> [Exercise objective]
Your answer must be an exact copy of the records, with no pictures included.

Saved data entries:
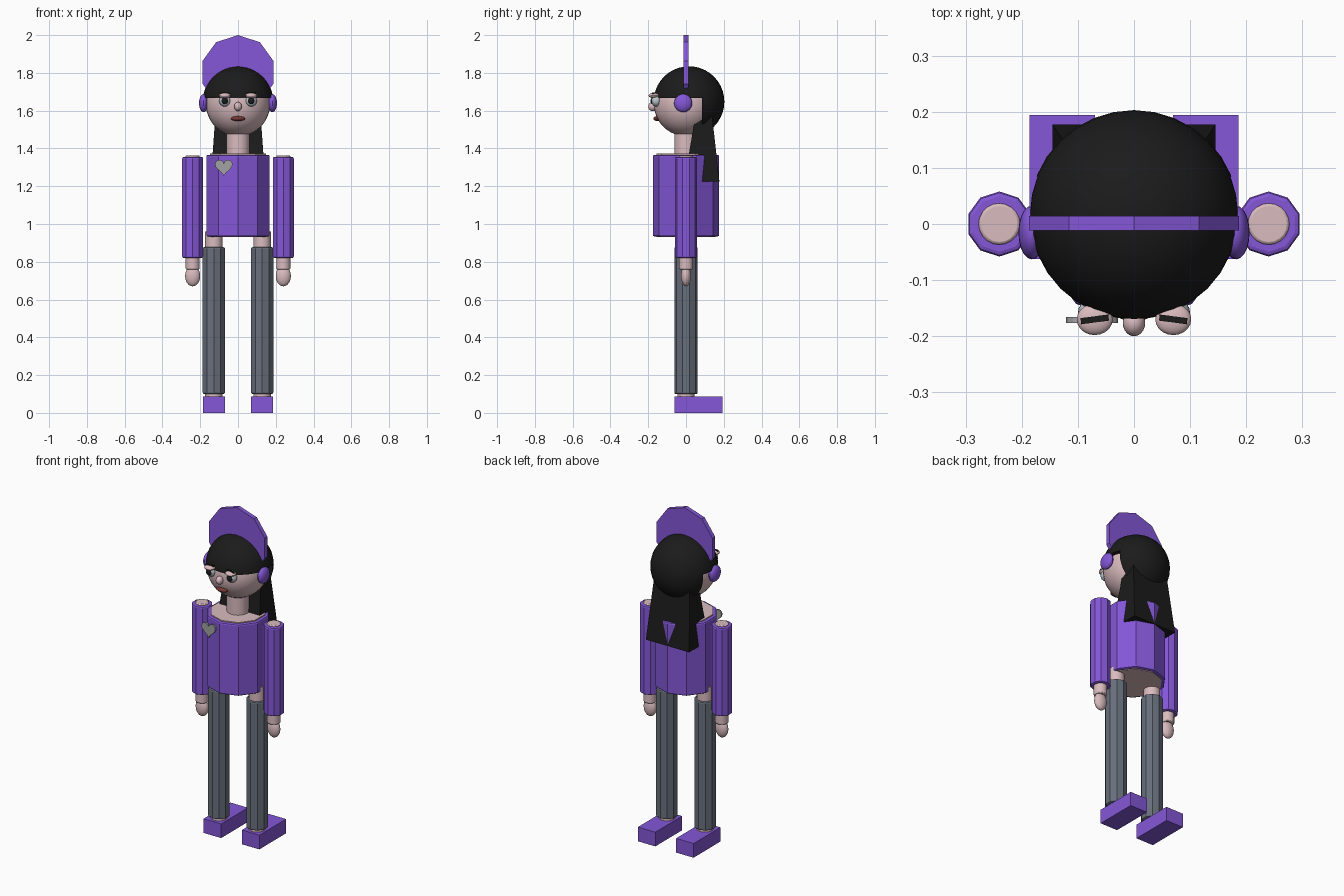
import bpy, bmesh, math
from mathutils import Matrix, Vector

if "Cube" in bpy.data.objects:
    bpy.data.objects.remove(bpy.data.objects["Cube"])

def material(name, rgb):
    m = bpy.data.materials.new(name)
    m.diffuse_color = (*rgb, 1)
    m.use_nodes = True
    m.node_tree.nodes["Principled BSDF"].inputs["Base Color"].default_value = m.diffuse_color
    return m

PURPLE = material("purple", (0.23, 0.095, 0.68))
SKIN = material("skin", (0.70, 0.50, 0.52))
BLACK = material("black", (0.011, 0.011, 0.011))
GREY = material("slate grey", (0.14, 0.16, 0.20))
SILVER = material("silver", (0.36, 0.36, 0.37))
EYE = material("eye white", (0.50, 0.56, 0.62))
RED = material("dark red", (0.18, 0.04, 0.035))

def finish(name, bm, mat, smooth=False, bevel=0):
    bmesh.ops.recalc_face_normals(bm, faces=bm.faces[:])
    me = bpy.data.meshes.new(name)
    bm.to_mesh(me)
    bm.free()
    me.materials.append(mat)
    ob = bpy.data.objects.new(name, me)
    bpy.context.collection.objects.link(ob)
    if bevel:
        b = ob.modifiers.new("bevel", 'BEVEL')
        b.width, b.segments, b.limit_method = bevel, 2, 'ANGLE'
        b.angle_limit = math.radians(50)
    if smooth:
        for o in bpy.context.selected_objects:
            o.select_set(False)
        bpy.context.view_layer.objects.active = ob
        ob.select_set(True)
        bpy.ops.object.shade_smooth_by_angle(angle=math.radians(30))
    return ob

def tube(name, x, r, z0, z1, mat, y=0, bevel=0, sides=10):
    """Upright cylinder with a corner pointing to the front and back."""
    bm = bmesh.new()
    bmesh.ops.create_cone(bm, cap_ends=True, segments=sides, radius1=r, radius2=r, depth=z1 - z0)
    bm.verts.ensure_lookup_table()
    ang = math.pi / 2 - math.atan2(bm.verts[0].co.y, bm.verts[0].co.x)
    bmesh.ops.transform(bm, verts=bm.verts[:], matrix=Matrix.Translation((x, y, (z0 + z1) / 2))
                        @ Matrix.Rotation(ang, 4, 'Z'))
    return finish(name, bm, mat, smooth=sides > 12, bevel=bevel)

def ball_mesh(c, r, u=32, v=20):
    bm = bmesh.new()
    bmesh.ops.create_uvsphere(bm, u_segments=u, v_segments=v, radius=1)
    bmesh.ops.transform(bm, verts=bm.verts[:], matrix=Matrix.Translation(c) @ Matrix.Diagonal((*r, 1)))
    return bm

def ball(name, c, r, mat, u=20, v=12):
    return finish(name, ball_mesh(c, r, u, v), mat, smooth=True)

def box(name, c, size, mat, rot=0):
    bm = bmesh.new()
    bmesh.ops.create_cube(bm, size=1)
    bmesh.ops.transform(bm, verts=bm.verts[:], matrix=Matrix.Translation(c)
                        @ Matrix.Rotation(rot, 4, 'Z') @ Matrix.Diagonal((*size, 1)))
    return finish(name, bm, mat)

def plate(name, pts, y0, y1, mat):
    """Front-facing outline extruded along y."""
    bm = bmesh.new()
    rings = [[bm.verts.new((x, y, z)) for x, z in pts] for y in (y0, y1)]
    for ring in rings:
        bm.faces.new(ring)
    n = len(pts)
    for i in range(n):
        j = (i + 1) % n
        bm.faces.new((rings[0][i], rings[0][j], rings[1][j], rings[1][i]))
    return finish(name, bm, mat)

# Limbs, ears and eyes on both sides
for side, s in (("left", -1), ("right", 1)):
    box(f"{side}_shoe", (s * 0.128, 0.066, 0.043), (0.117, 0.256, 0.086), PURPLE)
    tube(f"{side}_leg", s * 0.128, 0.046, 0.08, 0.96, SKIN, sides=20)
    tube(f"{side}_trouser", s * 0.128, 0.062, 0.1, 0.877, GREY, bevel=0.008)
    tube(f"{side}_arm", s * 0.24, 0.037, 0.76, 1.363, SKIN, bevel=0.005, sides=20)
    tube(f"{side}_sleeve", s * 0.24, 0.058, 0.82, 1.355, PURPLE, bevel=0.008)
    ball(f"{side}_hand", (s * 0.24, 0, 0.725), (0.04, 0.026, 0.055), SKIN)
    ball(f"{side}_ear_cover", (s * 0.182, -0.015, 1.64), (0.024, 0.048, 0.048), PURPLE)
    ball(f"{side}_eye", (s * 0.07, -0.158, 1.652), (0.03, 0.026, 0.03), EYE)
    ball(f"{side}_iris", (s * 0.07, -0.174, 1.652), (0.019, 0.014, 0.019), BLACK)
    ball(f"{side}_eyelid", (s * 0.07, -0.17, 1.68), (0.032, 0.028, 0.014), SKIN)
    box(f"{side}_eyebrow", (s * 0.07, -0.17, 1.692), (0.05, 0.011, 0.008), BLACK, rot=-s * 0.13)

# Torso and neck
tube("torso", 0, 0.156, 0.93, 1.372, SKIN)
tube("shirt", 0, 0.176, 0.934, 1.366, PURPLE, bevel=0.009)
tube("neck", 0, 0.062, 1.36, 1.50, SKIN, sides=20)

# Heart badge standing just in front of the chest
heart = []
for i in range(28):
    t = 2 * math.pi * i / 28
    hx = 16 * math.sin(t) ** 3
    hz = 13 * math.cos(t) - 5 * math.cos(2 * t) - 2 * math.cos(3 * t) - math.cos(4 * t)
    heart.append((-0.075 + hx * 0.0029, 1.304 + hz * 0.0030))
plate("heart_badge", heart, -0.176, -0.166, SILVER)

# Head and face
ball("head", (0, 0, 1.635), (0.17, 0.17, 0.17), SKIN, 32, 20)
ball("nose", (0, -0.176, 1.622), (0.02, 0.024, 0.024), SKIN)
ball("mouth", (0, -0.153, 1.558), (0.038, 0.02, 0.013), RED)

# Hair: upper dome plus the back of the same sphere below it
HAIR_C, HAIR_R, LINE = (0, 0.016, 1.648), (0.187,) * 3, 1.668

def cut(bm, co, no):
    r = bmesh.ops.bisect_plane(bm, geom=bm.verts[:] + bm.edges[:] + bm.faces[:],
                               plane_co=co, plane_no=no, clear_outer=True)
    edges = [e for e in r["geom_cut"] if isinstance(e, bmesh.types.BMEdge)]
    bmesh.ops.edgeloop_fill(bm, edges=edges)

dome = ball_mesh(HAIR_C, HAIR_R)
cut(dome, Vector((0, 0, LINE)), Vector((0, 0, -1)))
finish("hair_top", dome, BLACK, smooth=True)
back = ball_mesh(HAIR_C, HAIR_R)
cut(back, Vector((0, 0.085, LINE)), Vector((0, -1, 0)))
finish("hair_back", back, BLACK, smooth=True)

# Long hair hanging behind, widening toward its lower end
bm = bmesh.new()
bmesh.ops.create_cube(bm, size=1)
for v in bm.verts:
    top, rear = v.co.z > 0, v.co.y > 0
    v.co = (math.copysign(0.118 if top else 0.145, v.co.x),
            (0.135 if top else 0.177) if rear else (0.055 if top else -0.01),
            1.60 if top else 1.225)
finish("long_hair", bm, BLACK)

# Upright cap plate, ten-sided
cap = [(0.197 * math.sin(math.pi * i / 5), 1.803 + 0.197 * math.cos(math.pi * i / 5)) for i in range(10)]
plate("cap", cap, -0.012, 0.014, PURPLE)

> [Completed task]
import bpy, bmesh, math
from mathutils import Matrix, Vector

if "Cube" in bpy.data.objects:
    bpy.data.objects.remove(bpy.data.objects["Cube"])

def material(name, rgb):
    m = bpy.data.materials.new(name)
    m.diffuse_color = (*rgb, 1)
    m.use_nodes = True
    m.node_tree.nodes["Principled BSDF"].inputs["Base Color"].default_value = m.diffuse_color
    return m

PURPLE = material("purple", (0.23, 0.095, 0.68))
SKIN = material("skin", (0.70, 0.50, 0.52))
BLACK = material("black", (0.011, 0.011, 0.011))
GREY = material("slate grey", (0.14, 0.16, 0.20))
SILVER = material("silver", (0.36, 0.36, 0.37))
EYE = material("eye white", (0.50, 0.56, 0.62))
RED = material("dark red", (0.18, 0.04, 0.035))

def finish(name, bm, mat, smooth=False, bevel=0):
    bmesh.ops.recalc_face_normals(bm, faces=bm.faces[:])
    me = bpy.data.meshes.new(name)
    bm.to_mesh(me)
    bm.free()
    me.materials.append(mat)
    ob = bpy.data.objects.new(name, me)
    bpy.context.collection.objects.link(ob)
    if bevel:
        b = ob.modifiers.new("bevel", 'BEVEL')
        b.width, b.segments, b.limit_method = bevel, 2, 'ANGLE'
        b.angle_limit = math.radians(50)
    if smooth:
        for o in bpy.context.selected_objects:
            o.select_set(False)
        bpy.context.view_layer.objects.active = ob
        ob.select_set(True)
        bpy.ops.object.shade_smooth_by_angle(angle=math.radians(30))
    return ob

def tube(name, x, r, z0, z1, mat, y=0, bevel=0, sides=10):
    """Upright cylinder with a corner pointing to the front and back."""
    bm = bmesh.new()
    bmesh.ops.create_cone(bm, cap_ends=True, segments=sides, radius1=r, radius2=r, depth=z1 - z0)
    bm.verts.ensure_lookup_table()
    ang = math.pi / 2 - math.atan2(bm.verts[0].co.y, bm.verts[0].co.x)
    bmesh.ops.transform(bm, verts=bm.verts[:], matrix=Matrix.Translation((x, y, (z0 + z1) / 2))
                        @ Matrix.Rotation(ang, 4, 'Z'))
    return finish(name, bm, mat, smooth=sides > 12, bevel=bevel)

def ball_mesh(c, r, u=32, v=20):
    bm = bmesh.new()
    bmesh.ops.create_uvsphere(bm, u_segments=u, v_segments=v, radius=1)
    bmesh.ops.transform(bm, verts=bm.verts[:], matrix=Matrix.Translation(c) @ Matrix.Diagonal((*r, 1)))
    return bm

def ball(name, c, r, mat, u=20, v=12):
    return finish(name, ball_mesh(c, r, u, v), mat, smooth=True)

def box(name, c, size, mat, rot=0):
    bm = bmesh.new()
    bmesh.ops.create_cube(bm, size=1)
    bmesh.ops.transform(bm, verts=bm.verts[:], matrix=Matrix.Translation(c)
                        @ Matrix.Rotation(rot, 4, 'Z') @ Matrix.Diagonal((*size, 1)))
    return finish(name, bm, mat)

def plate(name, pts, y0, y1, mat):
    """Front-facing outline extruded along y."""
    bm = bmesh.new()
    rings = [[bm.verts.new((x, y, z)) for x, z in pts] for y in (y0, y1)]
    for ring in rings:
        bm.faces.new(ring)
    n = len(pts)
    for i in range(n):
        j = (i + 1) % n
        bm.faces.new((rings[0][i], rings[0][j], rings[1][j], rings[1][i]))
    return finish(name, bm, mat)

# Limbs, ears and eyes on both sides
for side, s in (("left", -1), ("right", 1)):
    box(f"{side}_shoe", (s * 0.128, 0.066, 0.043), (0.117, 0.256, 0.086), PURPLE)
    tube(f"{side}_leg", s * 0.128, 0.046, 0.08, 0.96, SKIN, sides=20)
    tube(f"{side}_trouser", s * 0.128, 0.062, 0.1, 0.877, GREY, bevel=0.008)
    tube(f"{side}_arm", s * 0.24, 0.037, 0.76, 1.363, SKIN, bevel=0.005, sides=20)
    tube(f"{side}_sleeve", s * 0.24, 0.058, 0.82, 1.355, PURPLE, bevel=0.008)
    ball(f"{side}_hand", (s * 0.24, 0, 0.725), (0.04, 0.026, 0.055), SKIN)
    ball(f"{side}_ear_cover", (s * 0.182, -0.015, 1.64), (0.024, 0.048, 0.048), PURPLE)
    ball(f"{side}_eye", (s * 0.07, -0.158, 1.652), (0.03, 0.026, 0.03), EYE)
    ball(f"{side}_iris", (s * 0.07, -0.174, 1.652), (0.019, 0.014, 0.019), BLACK)
    ball(f"{side}_eyelid", (s * 0.07, -0.17, 1.68), (0.032, 0.028, 0.014), SKIN)
    box(f"{side}_eyebrow", (s * 0.07, -0.17, 1.692), (0.05, 0.011, 0.008), BLACK, rot=-s * 0.13)

# Torso and neck
tube("torso", 0, 0.156, 0.93, 1.372, SKIN)
tube("shirt", 0, 0.176, 0.934, 1.366, PURPLE, bevel=0.009)
tube("neck", 0, 0.062, 1.36, 1.50, SKIN, sides=20)

# Heart badge standing just in front of the chest
heart = []
for i in range(28):
    t = 2 * math.pi * i / 28
    hx = 16 * math.sin(t) ** 3
    hz = 13 * math.cos(t) - 5 * math.cos(2 * t) - 2 * math.cos(3 * t) - math.cos(4 * t)
    heart.append((-0.075 + hx * 0.0029, 1.304 + hz * 0.0030))
plate("heart_badge", heart, -0.176, -0.166, SILVER)

# Head and face
ball("head", (0, 0, 1.635), (0.17, 0.17, 0.17), SKIN, 32, 20)
ball("nose", (0, -0.176, 1.622), (0.02, 0.024, 0.024), SKIN)
ball("mouth", (0, -0.153, 1.558), (0.038, 0.02, 0.013), RED)

# Hair: upper dome plus the back of the same sphere below it
HAIR_C, HAIR_R, LINE = (0, 0.016, 1.648), (0.187,) * 3, 1.668

def cut(bm, co, no):
    r = bmesh.ops.bisect_plane(bm, geom=bm.verts[:] + bm.edges[:] + bm.faces[:],
                               plane_co=co, plane_no=no, clear_outer=True)
    edges = [e for e in r["geom_cut"] if isinstance(e, bmesh.types.BMEdge)]
    bmesh.ops.edgeloop_fill(bm, edges=edges)

dome = ball_mesh(HAIR_C, HAIR_R)
cut(dome, Vector((0, 0, LINE)), Vector((0, 0, -1)))
finish("hair_top", dome, BLACK, smooth=True)
back = ball_mesh(HAIR_C, HAIR_R)
cut(back, Vector((0, 0.085, LINE)), Vector((0, -1, 0)))
finish("hair_back", back, BLACK, smooth=True)

# Long hair hanging behind, widening toward its lower end
bm = bmesh.new()
bmesh.ops.create_cube(bm, size=1)
for v in bm.verts:
    top, rear = v.co.z > 0, v.co.y > 0
    v.co = (math.copysign(0.118 if top else 0.145, v.co.x),
            (0.135 if top else 0.177) if rear else (0.055 if top else -0.01),
            1.60 if top else 1.225)
finish("long_hair", bm, BLACK)

# Upright cap plate, ten-sided
cap = [(0.197 * math.sin(math.pi * i / 5), 1.803 + 0.197 * math.cos(math.pi * i / 5)) for i in range(10)]
plate("cap", cap, -0.012, 0.014, PURPLE)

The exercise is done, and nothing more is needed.